Associate Professor, Jackson School of International Studies
University of Washington
Mary Callahan is Associate Professor at the University of Washington's Jackson School of International Studies. Dr. Callahan's ongoing research interest include: political reform in post-junta, constitutional Myanmar; Rohingyas, Rakhines, “Taingyinthar," and historical analysis of the causes of “communal” violence in western Myanmar; and comparative analysis of civil-military relations in transitional politics in Thailand, Indonesia, Pakistan and Myanmar. She is author of “Making Enemies: War-Making and State-Building in Burma,” an analysis of the origins of the unusually durable, isolationist and leftist military regime that has ruled Burma since 1962, was awarded the 2006 Henry J. Benda Prize for best first book on Southeast Asia, by the Association for Asian Studies.
At The Carter Center she delivered a briefing on the political context of the November 2010 elections in Burma. She also provided guidance and advice for delegations entering Burma for 2012 by-election.

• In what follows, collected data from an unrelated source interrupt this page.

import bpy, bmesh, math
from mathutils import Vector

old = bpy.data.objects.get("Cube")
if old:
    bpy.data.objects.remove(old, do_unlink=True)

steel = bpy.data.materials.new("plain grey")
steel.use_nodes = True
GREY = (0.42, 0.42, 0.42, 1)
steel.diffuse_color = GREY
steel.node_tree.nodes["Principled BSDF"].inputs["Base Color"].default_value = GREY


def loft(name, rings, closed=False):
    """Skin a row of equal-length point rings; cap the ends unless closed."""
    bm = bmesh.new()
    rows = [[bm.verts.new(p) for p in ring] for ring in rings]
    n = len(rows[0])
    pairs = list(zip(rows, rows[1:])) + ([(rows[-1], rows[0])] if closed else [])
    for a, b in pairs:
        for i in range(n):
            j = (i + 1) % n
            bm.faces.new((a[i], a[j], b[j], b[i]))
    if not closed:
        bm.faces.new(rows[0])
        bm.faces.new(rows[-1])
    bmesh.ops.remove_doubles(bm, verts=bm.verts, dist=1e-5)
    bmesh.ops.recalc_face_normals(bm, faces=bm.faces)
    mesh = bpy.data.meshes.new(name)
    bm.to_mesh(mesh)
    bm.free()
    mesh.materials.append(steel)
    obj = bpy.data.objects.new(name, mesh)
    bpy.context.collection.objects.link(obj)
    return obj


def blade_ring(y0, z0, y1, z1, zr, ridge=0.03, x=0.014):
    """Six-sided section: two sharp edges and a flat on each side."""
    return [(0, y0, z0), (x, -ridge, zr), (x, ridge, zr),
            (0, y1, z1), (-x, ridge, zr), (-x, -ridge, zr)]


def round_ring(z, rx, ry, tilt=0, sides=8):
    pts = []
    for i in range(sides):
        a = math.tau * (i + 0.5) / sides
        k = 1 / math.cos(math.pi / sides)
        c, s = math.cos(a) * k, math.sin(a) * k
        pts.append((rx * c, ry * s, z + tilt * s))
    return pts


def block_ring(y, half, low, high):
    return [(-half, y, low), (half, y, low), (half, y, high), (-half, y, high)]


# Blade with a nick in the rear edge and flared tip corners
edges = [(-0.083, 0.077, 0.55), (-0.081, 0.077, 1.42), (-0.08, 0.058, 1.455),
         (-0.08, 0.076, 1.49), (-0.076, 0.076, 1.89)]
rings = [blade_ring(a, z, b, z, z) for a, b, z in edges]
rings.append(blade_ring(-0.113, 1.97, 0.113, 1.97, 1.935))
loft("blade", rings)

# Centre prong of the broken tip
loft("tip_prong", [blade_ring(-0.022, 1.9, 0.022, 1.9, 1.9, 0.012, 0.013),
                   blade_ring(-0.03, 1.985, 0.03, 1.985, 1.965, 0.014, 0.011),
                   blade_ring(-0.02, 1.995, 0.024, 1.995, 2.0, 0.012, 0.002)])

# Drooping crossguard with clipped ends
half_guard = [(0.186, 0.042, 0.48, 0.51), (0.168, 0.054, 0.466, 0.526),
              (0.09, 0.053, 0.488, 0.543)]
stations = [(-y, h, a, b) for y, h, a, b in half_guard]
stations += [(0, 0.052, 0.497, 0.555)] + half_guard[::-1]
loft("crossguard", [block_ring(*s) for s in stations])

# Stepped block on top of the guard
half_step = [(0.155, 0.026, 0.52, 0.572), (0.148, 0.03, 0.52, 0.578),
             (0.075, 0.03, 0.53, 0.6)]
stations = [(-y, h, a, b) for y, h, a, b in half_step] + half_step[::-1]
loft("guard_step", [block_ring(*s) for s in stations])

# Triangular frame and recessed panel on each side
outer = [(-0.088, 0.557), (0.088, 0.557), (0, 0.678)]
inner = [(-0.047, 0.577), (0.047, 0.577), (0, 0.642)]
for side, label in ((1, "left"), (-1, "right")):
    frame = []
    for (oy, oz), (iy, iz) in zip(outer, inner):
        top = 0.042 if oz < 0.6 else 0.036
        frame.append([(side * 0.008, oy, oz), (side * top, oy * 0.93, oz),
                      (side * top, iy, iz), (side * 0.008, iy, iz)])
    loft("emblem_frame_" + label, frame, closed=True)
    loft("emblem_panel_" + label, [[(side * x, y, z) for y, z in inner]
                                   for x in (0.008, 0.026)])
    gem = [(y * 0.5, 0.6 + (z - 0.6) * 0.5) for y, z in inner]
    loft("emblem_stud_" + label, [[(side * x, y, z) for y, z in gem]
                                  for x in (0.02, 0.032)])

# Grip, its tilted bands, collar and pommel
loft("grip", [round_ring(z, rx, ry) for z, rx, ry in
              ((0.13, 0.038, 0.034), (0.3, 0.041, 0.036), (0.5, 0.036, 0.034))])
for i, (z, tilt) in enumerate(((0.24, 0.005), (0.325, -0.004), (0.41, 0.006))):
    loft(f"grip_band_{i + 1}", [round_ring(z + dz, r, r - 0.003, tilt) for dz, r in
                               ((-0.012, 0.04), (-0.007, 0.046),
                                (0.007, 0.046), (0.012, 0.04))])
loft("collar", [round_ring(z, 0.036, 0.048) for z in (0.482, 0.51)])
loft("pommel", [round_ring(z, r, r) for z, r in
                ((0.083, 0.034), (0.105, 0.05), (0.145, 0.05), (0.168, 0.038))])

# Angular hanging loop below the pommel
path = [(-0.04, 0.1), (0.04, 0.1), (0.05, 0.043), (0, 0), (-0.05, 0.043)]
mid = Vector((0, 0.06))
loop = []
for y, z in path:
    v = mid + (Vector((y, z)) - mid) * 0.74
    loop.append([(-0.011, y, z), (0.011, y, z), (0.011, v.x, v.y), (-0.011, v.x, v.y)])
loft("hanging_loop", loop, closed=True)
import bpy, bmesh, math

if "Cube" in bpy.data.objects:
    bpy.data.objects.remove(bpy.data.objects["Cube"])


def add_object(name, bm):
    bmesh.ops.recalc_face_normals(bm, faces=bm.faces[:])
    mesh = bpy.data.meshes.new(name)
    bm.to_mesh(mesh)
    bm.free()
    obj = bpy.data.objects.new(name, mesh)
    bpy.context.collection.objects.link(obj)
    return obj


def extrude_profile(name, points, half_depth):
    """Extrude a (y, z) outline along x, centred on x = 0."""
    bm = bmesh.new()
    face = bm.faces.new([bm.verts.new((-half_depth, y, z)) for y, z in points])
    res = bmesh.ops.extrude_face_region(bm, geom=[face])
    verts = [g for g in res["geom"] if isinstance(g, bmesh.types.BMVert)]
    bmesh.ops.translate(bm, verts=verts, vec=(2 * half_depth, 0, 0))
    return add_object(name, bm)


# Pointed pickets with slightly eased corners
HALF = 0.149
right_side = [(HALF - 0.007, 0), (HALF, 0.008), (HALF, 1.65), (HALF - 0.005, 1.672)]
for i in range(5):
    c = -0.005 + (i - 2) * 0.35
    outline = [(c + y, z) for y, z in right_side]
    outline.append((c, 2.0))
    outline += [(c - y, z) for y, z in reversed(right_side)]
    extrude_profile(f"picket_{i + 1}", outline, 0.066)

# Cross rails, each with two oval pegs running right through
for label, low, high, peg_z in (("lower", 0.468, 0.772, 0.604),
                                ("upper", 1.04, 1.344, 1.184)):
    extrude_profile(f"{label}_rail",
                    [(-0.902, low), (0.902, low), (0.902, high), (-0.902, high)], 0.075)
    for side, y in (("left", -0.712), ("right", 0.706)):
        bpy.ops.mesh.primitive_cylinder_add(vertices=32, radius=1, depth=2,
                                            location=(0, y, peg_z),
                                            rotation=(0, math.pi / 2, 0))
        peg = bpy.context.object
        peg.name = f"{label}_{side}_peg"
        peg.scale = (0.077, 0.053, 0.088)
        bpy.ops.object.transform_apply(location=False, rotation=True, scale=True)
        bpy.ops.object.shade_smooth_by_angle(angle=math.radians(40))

Dr. Callahan prepared a report for US Agency for International Development (USAID) Administrator and other staff, as the agency reconfigured its assistance to Myanmar, in light of political changes after 2010. She received her Ph.D. in Government at Cornell University, MSc. from the London School of Economics and Political Science, and B.A. from Pennsylvania State University. Dr. Callahan also teaches, lectures widely, and serves as a consultant to the United Nations on political conditions in Burma. She previously taught at the Center for Civil-Military Relations, Naval Postgraduate School, Monterey, and at Cornell. She is fluent in Burmese.